The opening piece, appropriately titled, “Introduction” features the duo utilizing various small percussion instruments and flute. Here, the motif resembles an African tribal ritual, which perhaps sets the stage for the ensuing spiritual and highly conversational encounters from these master bass technicians. “Chopstick Blues” features strong rhythmic elements as either Favors or Aoki resort to tapping out a beat on the bass strings. “Call of the Dogon” is delightfully conversational and broad in scope through effective utilization of tone control, variances in pitch and emotional arco-bass work. A strong sense of direction and purposefulness prevails throughout this recording. “On Do, Ondo” is a blast! This composition evokes memories of “The Ronettes” or 1960’s American Bandstand fare for it’s bouncy, appealing rhythmic structure and enchanting melody line. On this track, the twosome are astute and witty as they maintain an upbeat feel. “Reunion features more percussion work as the closer, “A Long Time Ago” contains a good dose of improvisation and engaging arco bass work over a steady yet implied rhythmic pattern.
On 2X4 it does not matter which artist is performing any given part or motif at any specific interval. The synergy makes for a soulful experience via an absorbing yet fascinating series of duets from two pro’s who share similar visions and aspirations. * * * *
The best show I ever attended was going with my father to see Dizzy Gillespie play at the Royal Festival Hall in London, England. Dizzy was a man full of charisma and play. He managed to get four different sections of the audience to sing four different vocal parts in one song
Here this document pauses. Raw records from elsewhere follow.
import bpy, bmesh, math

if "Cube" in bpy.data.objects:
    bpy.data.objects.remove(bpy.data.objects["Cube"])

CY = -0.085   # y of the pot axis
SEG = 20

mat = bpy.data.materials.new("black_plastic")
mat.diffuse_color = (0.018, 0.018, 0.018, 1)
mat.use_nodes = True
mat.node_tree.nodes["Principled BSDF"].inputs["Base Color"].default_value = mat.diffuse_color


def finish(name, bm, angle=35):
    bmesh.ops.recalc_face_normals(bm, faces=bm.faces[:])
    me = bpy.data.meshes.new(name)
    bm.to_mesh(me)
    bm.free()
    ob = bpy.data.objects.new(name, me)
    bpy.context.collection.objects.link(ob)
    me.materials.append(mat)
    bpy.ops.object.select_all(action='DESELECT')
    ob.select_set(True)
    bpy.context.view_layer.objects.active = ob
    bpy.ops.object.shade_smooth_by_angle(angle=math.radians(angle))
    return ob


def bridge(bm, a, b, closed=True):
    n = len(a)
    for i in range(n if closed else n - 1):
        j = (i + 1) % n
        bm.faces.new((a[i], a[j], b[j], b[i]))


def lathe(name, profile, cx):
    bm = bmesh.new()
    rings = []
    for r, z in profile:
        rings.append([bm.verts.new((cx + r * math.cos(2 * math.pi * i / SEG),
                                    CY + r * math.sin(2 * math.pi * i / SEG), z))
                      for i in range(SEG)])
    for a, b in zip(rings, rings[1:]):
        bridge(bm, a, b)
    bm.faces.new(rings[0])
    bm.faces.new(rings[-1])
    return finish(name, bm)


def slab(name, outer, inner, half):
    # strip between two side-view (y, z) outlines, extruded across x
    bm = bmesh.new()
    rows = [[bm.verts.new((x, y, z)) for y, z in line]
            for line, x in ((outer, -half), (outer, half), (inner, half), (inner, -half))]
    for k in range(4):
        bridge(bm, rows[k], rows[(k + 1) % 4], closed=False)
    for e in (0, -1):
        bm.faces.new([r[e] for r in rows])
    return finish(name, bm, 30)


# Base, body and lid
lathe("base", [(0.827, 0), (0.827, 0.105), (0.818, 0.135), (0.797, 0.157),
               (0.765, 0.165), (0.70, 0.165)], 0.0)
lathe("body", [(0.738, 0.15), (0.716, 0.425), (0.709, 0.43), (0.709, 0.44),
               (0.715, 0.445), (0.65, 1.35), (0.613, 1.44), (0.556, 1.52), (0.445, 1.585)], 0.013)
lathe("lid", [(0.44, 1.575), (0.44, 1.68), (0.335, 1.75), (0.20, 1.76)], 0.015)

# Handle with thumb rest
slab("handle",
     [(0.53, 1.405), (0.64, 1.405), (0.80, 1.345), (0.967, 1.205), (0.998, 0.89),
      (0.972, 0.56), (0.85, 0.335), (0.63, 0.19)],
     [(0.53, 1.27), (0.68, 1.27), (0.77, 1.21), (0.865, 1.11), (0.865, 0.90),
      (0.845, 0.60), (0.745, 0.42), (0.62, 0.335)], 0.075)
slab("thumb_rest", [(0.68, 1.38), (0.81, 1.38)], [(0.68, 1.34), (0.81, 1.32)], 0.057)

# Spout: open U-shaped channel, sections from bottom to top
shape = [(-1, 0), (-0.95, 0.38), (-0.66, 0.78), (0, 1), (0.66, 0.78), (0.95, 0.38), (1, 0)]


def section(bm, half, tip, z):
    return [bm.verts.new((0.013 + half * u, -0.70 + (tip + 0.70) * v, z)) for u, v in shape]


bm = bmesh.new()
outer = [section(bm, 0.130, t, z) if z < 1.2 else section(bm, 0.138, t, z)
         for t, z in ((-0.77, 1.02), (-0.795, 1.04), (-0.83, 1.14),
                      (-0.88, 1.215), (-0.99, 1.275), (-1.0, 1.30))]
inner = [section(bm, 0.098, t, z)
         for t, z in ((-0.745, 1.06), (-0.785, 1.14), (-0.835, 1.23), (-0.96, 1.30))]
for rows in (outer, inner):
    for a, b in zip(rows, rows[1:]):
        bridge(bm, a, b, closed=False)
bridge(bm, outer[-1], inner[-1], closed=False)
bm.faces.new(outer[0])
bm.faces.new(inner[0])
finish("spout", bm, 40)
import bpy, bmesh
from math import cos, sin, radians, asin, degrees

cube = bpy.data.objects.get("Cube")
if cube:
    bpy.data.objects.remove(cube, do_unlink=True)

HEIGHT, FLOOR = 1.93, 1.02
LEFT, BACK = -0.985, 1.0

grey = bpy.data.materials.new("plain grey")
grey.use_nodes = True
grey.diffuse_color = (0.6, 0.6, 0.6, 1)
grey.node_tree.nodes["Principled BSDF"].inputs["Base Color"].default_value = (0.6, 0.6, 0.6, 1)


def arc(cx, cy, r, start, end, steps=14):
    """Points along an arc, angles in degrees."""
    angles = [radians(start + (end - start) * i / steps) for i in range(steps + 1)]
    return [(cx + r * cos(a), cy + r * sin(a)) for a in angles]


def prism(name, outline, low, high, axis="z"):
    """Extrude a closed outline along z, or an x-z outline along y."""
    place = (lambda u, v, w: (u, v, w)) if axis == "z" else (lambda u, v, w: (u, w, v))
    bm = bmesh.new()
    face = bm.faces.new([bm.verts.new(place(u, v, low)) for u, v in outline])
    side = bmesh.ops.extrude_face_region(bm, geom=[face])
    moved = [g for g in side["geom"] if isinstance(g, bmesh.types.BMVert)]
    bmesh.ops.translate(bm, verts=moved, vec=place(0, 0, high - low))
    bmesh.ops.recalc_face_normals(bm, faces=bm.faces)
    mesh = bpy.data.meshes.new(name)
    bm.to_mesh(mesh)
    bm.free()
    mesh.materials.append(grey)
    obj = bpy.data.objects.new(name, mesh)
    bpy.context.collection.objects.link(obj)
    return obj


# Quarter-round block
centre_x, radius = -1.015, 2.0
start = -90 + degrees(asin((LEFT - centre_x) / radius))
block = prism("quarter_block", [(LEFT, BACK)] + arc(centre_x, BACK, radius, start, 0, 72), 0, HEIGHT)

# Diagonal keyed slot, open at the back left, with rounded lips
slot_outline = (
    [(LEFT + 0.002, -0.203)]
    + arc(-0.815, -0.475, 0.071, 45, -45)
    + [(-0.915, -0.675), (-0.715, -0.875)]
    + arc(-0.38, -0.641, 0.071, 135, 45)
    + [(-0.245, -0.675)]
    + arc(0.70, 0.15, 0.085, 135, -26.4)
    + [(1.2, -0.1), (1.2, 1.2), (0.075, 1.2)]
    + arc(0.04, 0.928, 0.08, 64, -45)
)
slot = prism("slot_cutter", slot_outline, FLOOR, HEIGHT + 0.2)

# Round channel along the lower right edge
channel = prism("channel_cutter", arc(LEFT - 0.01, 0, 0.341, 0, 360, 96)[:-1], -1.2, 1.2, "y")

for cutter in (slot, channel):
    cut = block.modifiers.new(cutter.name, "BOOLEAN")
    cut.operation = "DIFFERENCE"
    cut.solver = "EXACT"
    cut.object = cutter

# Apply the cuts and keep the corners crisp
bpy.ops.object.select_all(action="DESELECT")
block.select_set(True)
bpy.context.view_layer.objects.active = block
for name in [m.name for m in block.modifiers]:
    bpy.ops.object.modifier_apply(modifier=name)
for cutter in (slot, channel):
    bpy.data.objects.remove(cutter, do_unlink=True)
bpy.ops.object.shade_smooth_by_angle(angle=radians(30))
The best show I ever attended was going with my father to see Dizzy Gillespie play at the Royal Festival Hall in London, England. Dizzy was a man full of charisma and play. He managed to get four different sections of the audience to sing four different vocal parts in one song. He captured everyone's attention and got us all up on our feet dancing alongside him to this incredible music we call jazz.